    Now that school's almost out, I should have time to build up a writing routine!!!!!!!

  14. Wow, I needed this!! Currently, I have given myself permission to plot & plan, but not to write. I have finals coming up and term papers due. (Thanks a lot Professors!!) Now off to read Jill's blog post!! :)

  15. I think I can use this for life in general right now, too, Mrs. Morrill. Thanks. This was very thoughtful. :)

    As for me and my writing, I've been doing pretty well. Didn't write today because this afternoon I had some weird insane level of dizziness for hours, which was pretty miserable, but I have been doing well recently. I figured out I can't let myself off the hook for more than a few days or else I let writing go over...and over...and over and before I know it, it's been a month since I wrote. Oops.
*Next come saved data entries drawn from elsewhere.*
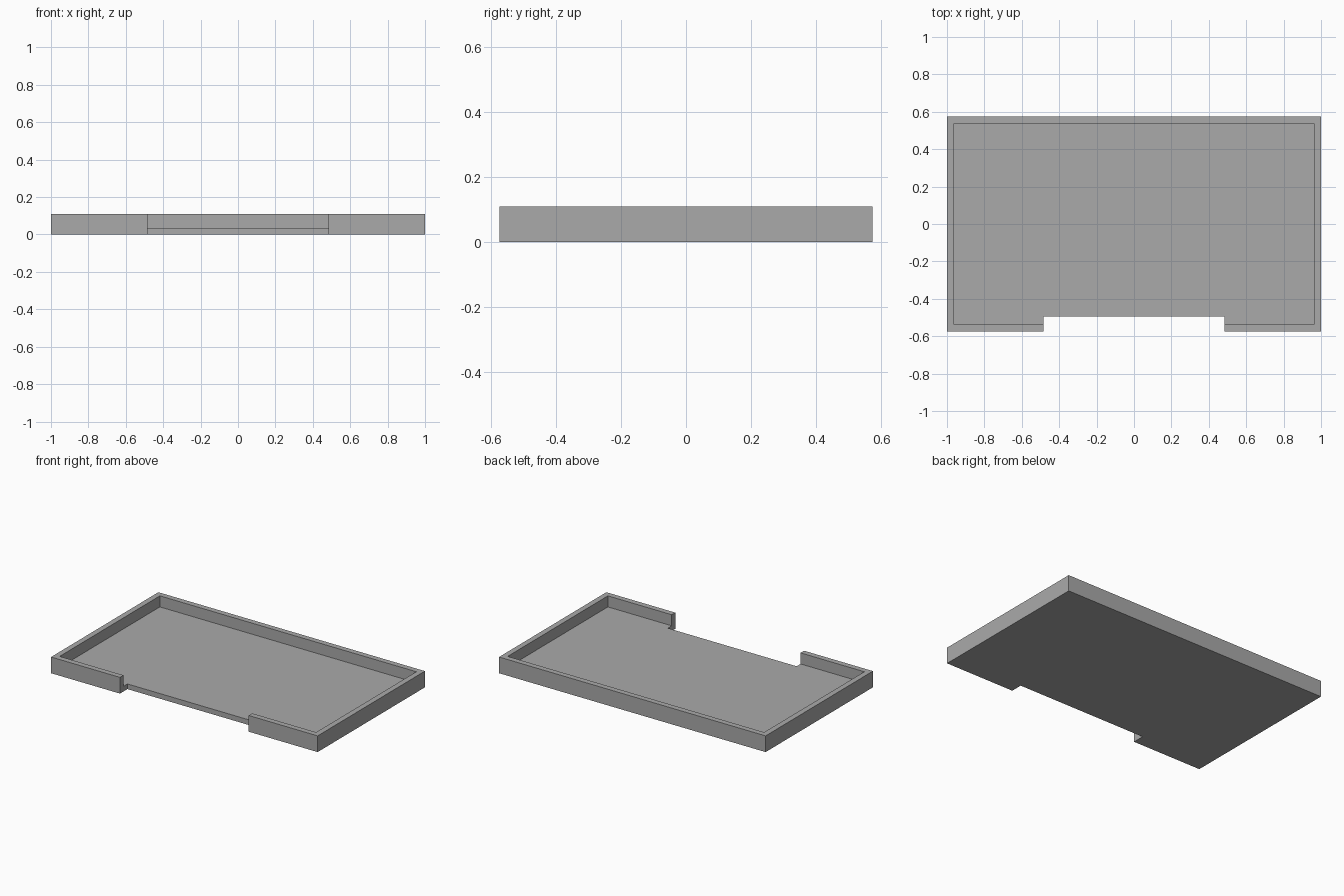
import bpy
import bmesh

HALF_X, HALF_Y, HEIGHT = 1.0, 0.575, 0.11
FLOOR, WALL = 0.035, 0.038
NOTCH_X, NOTCH_Y = 0.483, -0.495

cube = bpy.data.objects.get("Cube")
if cube:
    bpy.data.objects.remove(cube, do_unlink=True)

grey = bpy.data.materials.new("plain grey")
grey.use_nodes = True
colour = (0.4, 0.4, 0.4, 1)
grey.diffuse_color = colour
grey.node_tree.nodes["Principled BSDF"].inputs["Base Color"].default_value = colour


def prism(name, outline, bottom, top):
    """Extrude a flat outline straight up into a solid."""
    bm = bmesh.new()
    face = bm.faces.new([bm.verts.new((x, y, bottom)) for x, y in outline])
    extruded = bmesh.ops.extrude_face_region(bm, geom=[face])["geom"]
    verts = [v for v in extruded if isinstance(v, bmesh.types.BMVert)]
    bmesh.ops.translate(bm, verts=verts, vec=(0, 0, top - bottom))
    bmesh.ops.recalc_face_normals(bm, faces=bm.faces)
    mesh = bpy.data.meshes.new(name)
    bm.to_mesh(mesh)
    bm.free()
    mesh.materials.append(grey)
    obj = bpy.data.objects.new(name, mesh)
    bpy.context.collection.objects.link(obj)
    return obj


# Tray body: rectangle with a wide notch in the front edge
right_half = [(NOTCH_X, NOTCH_Y), (NOTCH_X, -HALF_Y), (HALF_X, -HALF_Y), (HALF_X, HALF_Y)]
left_half = [(-x, y) for x, y in reversed(right_half)]
tray = prism("tray", right_half + left_half, 0, HEIGHT)

# Hollow out the inside, leaving the floor and rim
ix, iy = HALF_X - WALL, HALF_Y - WALL
cavity = prism("cavity_cutter", [(-ix, -iy), (ix, -iy), (ix, iy), (-ix, iy)], FLOOR, HEIGHT * 2)
cavity.hide_render = True
hollow = tray.modifiers.new("hollow", "BOOLEAN")
hollow.operation = "DIFFERENCE"
hollow.solver = "EXACT"
hollow.object = cavity
bpy.context.view_layer.objects.active = tray
bpy.ops.object.modifier_apply(modifier=hollow.name)
bpy.data.objects.remove(cavity, do_unlink=True)
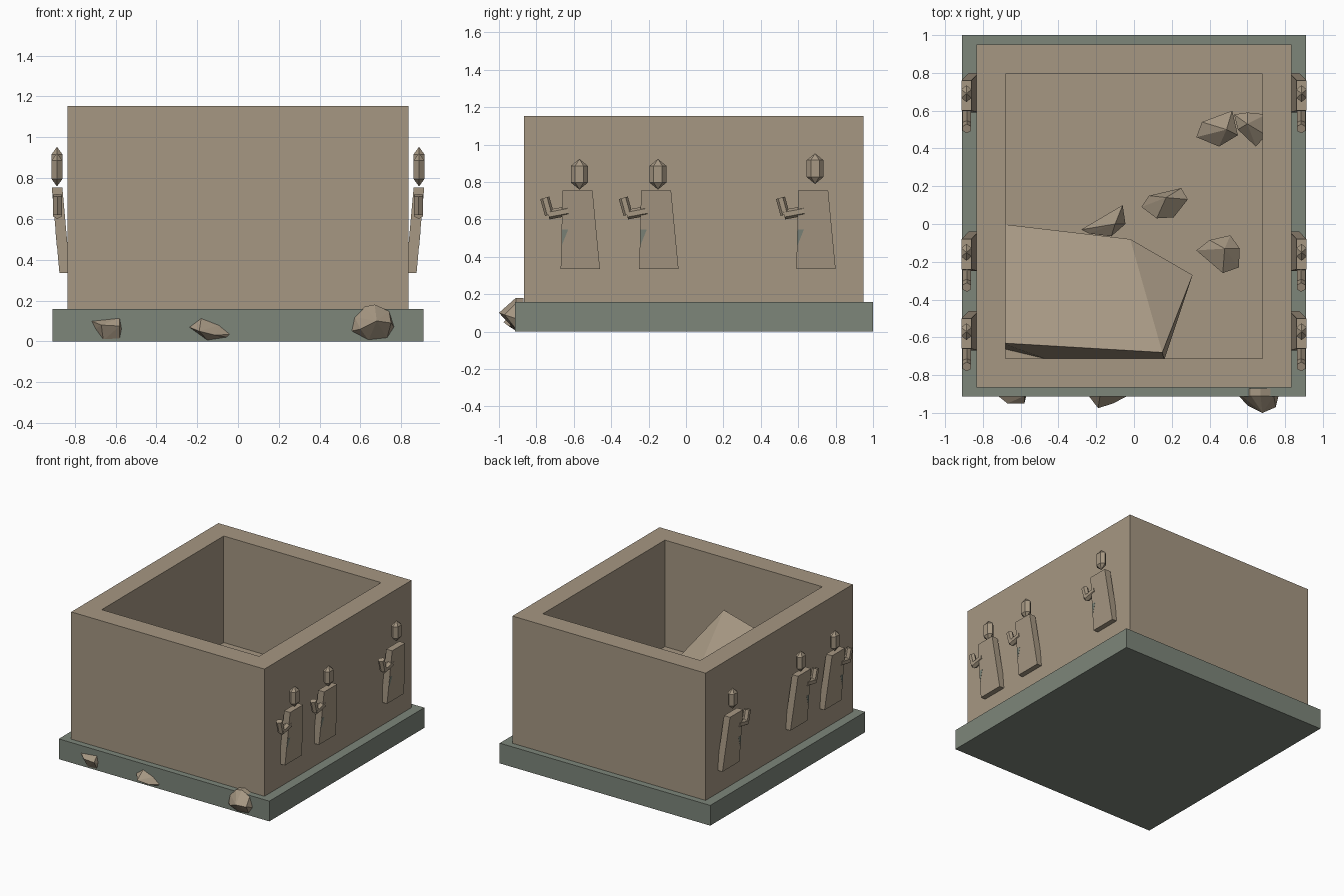
import bpy
import bmesh
import math
from mathutils import Vector

default_cube = bpy.data.objects.get("Cube")
if default_cube:
    bpy.data.objects.remove(default_cube, do_unlink=True)


def make_material(name, colour):
    material = bpy.data.materials.new(name)
    material.use_nodes = True
    material.diffuse_color = (*colour, 1)
    shader = next(n for n in material.node_tree.nodes if n.type == "BSDF_PRINCIPLED")
    shader.inputs["Base Color"].default_value = (*colour, 1)
    return material


sandstone = make_material("sandstone", (0.38, 0.31, 0.225))
grey_stone = make_material("grey_green_stone", (0.205, 0.237, 0.195))


def finish(name, bm, material, mirrored=False):
    bmesh.ops.recalc_face_normals(bm, faces=bm.faces)
    mesh = bpy.data.meshes.new(name)
    bm.to_mesh(mesh)
    bm.free()
    mesh.materials.append(material)
    obj = bpy.data.objects.new(name, mesh)
    bpy.context.collection.objects.link(obj)
    if mirrored:
        obj.modifiers.new("other_side", "MIRROR").use_axis[0] = True
    return obj


def box_mesh(low, high):
    low, high = Vector(low), Vector(high)
    bm = bmesh.new()
    bmesh.ops.create_cube(bm, size=1)
    for v in bm.verts:
        v.co = (low + high) / 2 + v.co * (high - low)
    return bm


def hull(name, points, material, mirrored=False):
    bm = bmesh.new()
    for p in points:
        bm.verts.new(p)
    result = bmesh.ops.convex_hull(bm, input=bm.verts)
    spare = {g for g in result["geom_interior"] if isinstance(g, bmesh.types.BMVert)}
    bmesh.ops.delete(bm, geom=list(spare), context="VERTS")
    bmesh.ops.dissolve_limit(bm, angle_limit=math.radians(1),
                             verts=bm.verts, edges=bm.edges)
    return finish(name, bm, material, mirrored)


def side_prism(name, outline, inner, outer, material):
    """Extrude a (y, z) outline along x; inner and outer give x at height z."""
    bm = bmesh.new()
    near = [bm.verts.new((outer(z), y, z)) for y, z in outline]
    far = [bm.verts.new((inner(z), y, z)) for y, z in outline]
    bm.faces.new(near)
    bm.faces.new(far[::-1])
    for i in range(len(outline)):
        j = (i + 1) % len(outline)
        bm.faces.new((near[i], far[i], far[j], near[j]))
    return finish(name, bm, material, mirrored=True)


# Plinth
finish("plinth", box_mesh((-0.91, -0.913, 0), (0.91, 1, 0.158)), grey_stone)

# Open walled court: the top is inset, then a straight-sided well is sunk to the floor
court = box_mesh((-0.835, -0.866, 0.158), (0.835, 0.95, 1.152))
top = max(court.faces, key=lambda f: f.calc_center_median().z)
bmesh.ops.inset_region(court, faces=[top], thickness=0.155, use_even_offset=True)
well = bmesh.ops.extrude_discrete_faces(court, faces=[top])["faces"][0]
rim = [e for e in court.edges if e.is_boundary and e not in well.edges[:]]
for v in well.verts:
    v.co.z = 0.32
bmesh.ops.bridge_loops(court, edges=rim + well.edges[:]) if rim else None
finish("walls", court, sandstone)

# Large fallen block leaning on the front wall
hull("fallen_block", [
    (-0.7, 0, 0.32), (-0.02, -0.08, 0.5), (0.31, -0.27, 0.45),
    (0.15, -0.68, 0.76), (-0.7, -0.63, 0.57), (-0.7, -0.66, 0.3),
    (-0.45, -0.72, 0.3), (0.16, -0.72, 0.5), (0.14, -0.7, 0.3),
    (0.2, -0.3, 0.3), (-0.05, -0.12, 0.3)], sandstone)

# Rubble on the floor: top outline, then the peak position
floor_rubble = [
    ([(.33, .46), (.36, .54), (.52, .6), (.55, .47), (.45, .41)], (.49, .5)),
    ([(.53, .58), (.6, .59), (.7, .58), (.7, .47), (.645, .41), (.55, .5)], (.6, .53)),
    ([(.04, .09), (.08, .15), (.25, .19), (.285, .13), (.21, .035), (.12, .03)], (.17, .14)),
    ([(-.28, -.03), (-.06, .1), (-.045, 0), (-.12, -.065), (-.24, -.05)], (-.1, 0)),
    ([(.33, -.14), (.4, -.085), (.51, -.06), (.56, -.13), (.555, -.23), (.47, -.26)], (.48, -.13)),
]
for i, (outline, (px, py)) in enumerate(floor_rubble):
    points = [(x, y, 0.37 + 0.03 * (k % 2)) for k, (x, y) in enumerate(outline)]
    points.append((px, py, 0.46))
    points += [(px + (x - px) * 0.6, py + (y - py) * 0.6, 0.31) for x, y in outline]
    hull(f"floor_rubble_{i + 1}", points, sandstone)

# Rubble against the plinth: front outline, then the foremost points
front_rubble = [
    ([(-.72, .1), (-.58, .115), (-.57, .06), (-.66, .005), (-.58, .01), (-.7, .06)],
     [(-.67, -.95, .08), (-.58, -.95, .075)]),
    ([(-.24, .07), (-.18, .115), (-.09, .08), (-.035, .035), (-.05, .02), (-.15, .005)],
     [(-.19, -.975, .05), (-.11, -.95, .03)]),
    ([(.555, .05), (.57, .12), (.62, .17), (.67, .18), (.74, .15), (.765, .07),
      (.73, .015), (.64, .005)],
     [(.68, -1, .1), (.75, -.97, .09), (.6, -.96, .06)]),
]
for i, (outline, tips) in enumerate(front_rubble):
    points = [(x, y, z) for x, z in outline for y in (-0.87, -0.91)]
    hull(f"front_rubble_{i + 1}", points + tips, sandstone)


# Robed figures in relief, repeated on both side walls
def lean_outer(z):
    return 0.875 + (z - 0.335) * 0.09


def lean_inner(z):
    return lean_outer(z) - 0.052


def limb(name, start, end, radius):
    """Six-sided straight limb between two (y, z) points."""
    a, b = Vector((0.885, *start)), Vector((0.885, *end))
    across = (b - a).normalized().cross(Vector((1, 0, 0)))
    points = []
    for k in range(6):
        angle = k * math.tau / 6
        offset = Vector((radius * math.sin(angle), 0, 0)) + across * radius * math.cos(angle)
        points += [a + offset, b + offset]
    hull(name, points, sandstone, mirrored=True)


def figure(label, y0, head_z):
    robe = [(-.1, .335), (.11, .335), (.07, .755), (-.09, .755)]
    side_prism(f"robe_{label}", [(y0 + y, z) for y, z in robe],
               lean_inner, lean_outer, sandstone)
    limb(f"forearm_{label}", (y0 - .06, .645), (y0 - .165, .625), 0.026)
    limb(f"hand_{label}", (y0 - .16, .625), (y0 - .185, .715), 0.025)
    # Thin worn patch on the robe
    patch = [(-.094, .46), (-.06, .545), (-.093, .545)]
    side_prism(f"robe_patch_{label}", [(y0 + y, z) for y, z in patch],
               lambda z: lean_outer(z) - 0.002, lambda z: lean_outer(z) + 0.001, grey_stone)
    # Six-sided head with pointed ends
    ring = [(0.887 + 0.031 * math.sin(k * math.tau / 6), y0 + 0.045 * math.cos(k * math.tau / 6))
            for k in range(6)]
    points = [(x, y, head_z + dz) for x, y in ring for dz in (-0.045, 0.045)]
    points += [(0.887, y0, head_z + dz) for dz in (-0.082, 0.082)]
    hull(f"head_{label}", points, sandstone, mirrored=True)


for label, y0, head_z in (("front", -0.57, 0.841), ("middle", -0.15, 0.841),
                          ("rear", 0.69, 0.871)):
    figure(label, y0, head_z)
So I've been trying to stay on top of that.

    Side note: My family yells "SQUIRREL!" like that alllll the time, so I'm very familiar with the phrase ;)

  16. Oh ouch yes! I need to get rid of my squirrels! I listen to music on Groovshark while I write, I notice a song I like is playing and go to turn it up. Then I hear I line from it I am dieing to find on Pinterest so I can pin it. Then I check my email to see if anyone else repinned it....... Just one bad cycle. I need to turn my wifi off every time I write in order to not get distracted. Thanks for the reminder! I am headed to work on not getting distracted....... hopefully.

  17. Totally relate to the squirrels! Mine is Pinterest and music. I just love to rock out to my favorite bands and not have to write at the same time.
    But I'm also celebrating now! A poem of mine was accepted for publication for a student writing anthology. So yeah, I'm pretty psyched.

    Alexa Skrywer

  18. sadly, I have tried to write a book three times and failed three times. I am trying to work on structuring my characters this time and I'm having trouble choosing plot structure. I have been using both as an excuse because I am afraid I will mess up again. how much work is enough before I should really start writing?

    1. I'm no professional, but I'd say that, if you've been doing this for a while, just stop all the world-building and start writing. You'll never write anything if you're always afraid of screwing up. Like this quote I read recently, "Everything you want is on the other side of fear." In order to write a good story, most writers have to write a sucky first draft. And that's OK. Just write away, and you can take care of the mistakes later.
      If writer's block is a problem, I'd suggest writing in ten-minute increments or so, forcing yourself to write whatever comes to mind, no matter how crazy. You never know what might spark your imagination in a brilliant new plotline.

      Alexa Skrywer

  19. Maddy, Teen WriterApril 6, 2015 at 6:41 PM

    I'm an extreme edit-as-I-go type person, trying to write a first draft without looking back. It's rough! I've spent all my fourteen years of life starting things and editing them into nonexistence. Also, I tried doing The Marshall Plan - you know, plotting my whole book out and everything - but it didn't work for me.
    Somewhere on this site, I saw a thing about keeping a notebook full of edits for your first draft. That's a great idea! I am going to do it. ;D
    You have an answer for every one of my HELP! questions. Thank you!

  20. THANK YOU!!!! Thank you, thank you! This is exactly what I needed!! I have a really hard time actually WRITING my book. Hopefully this will help me a lot.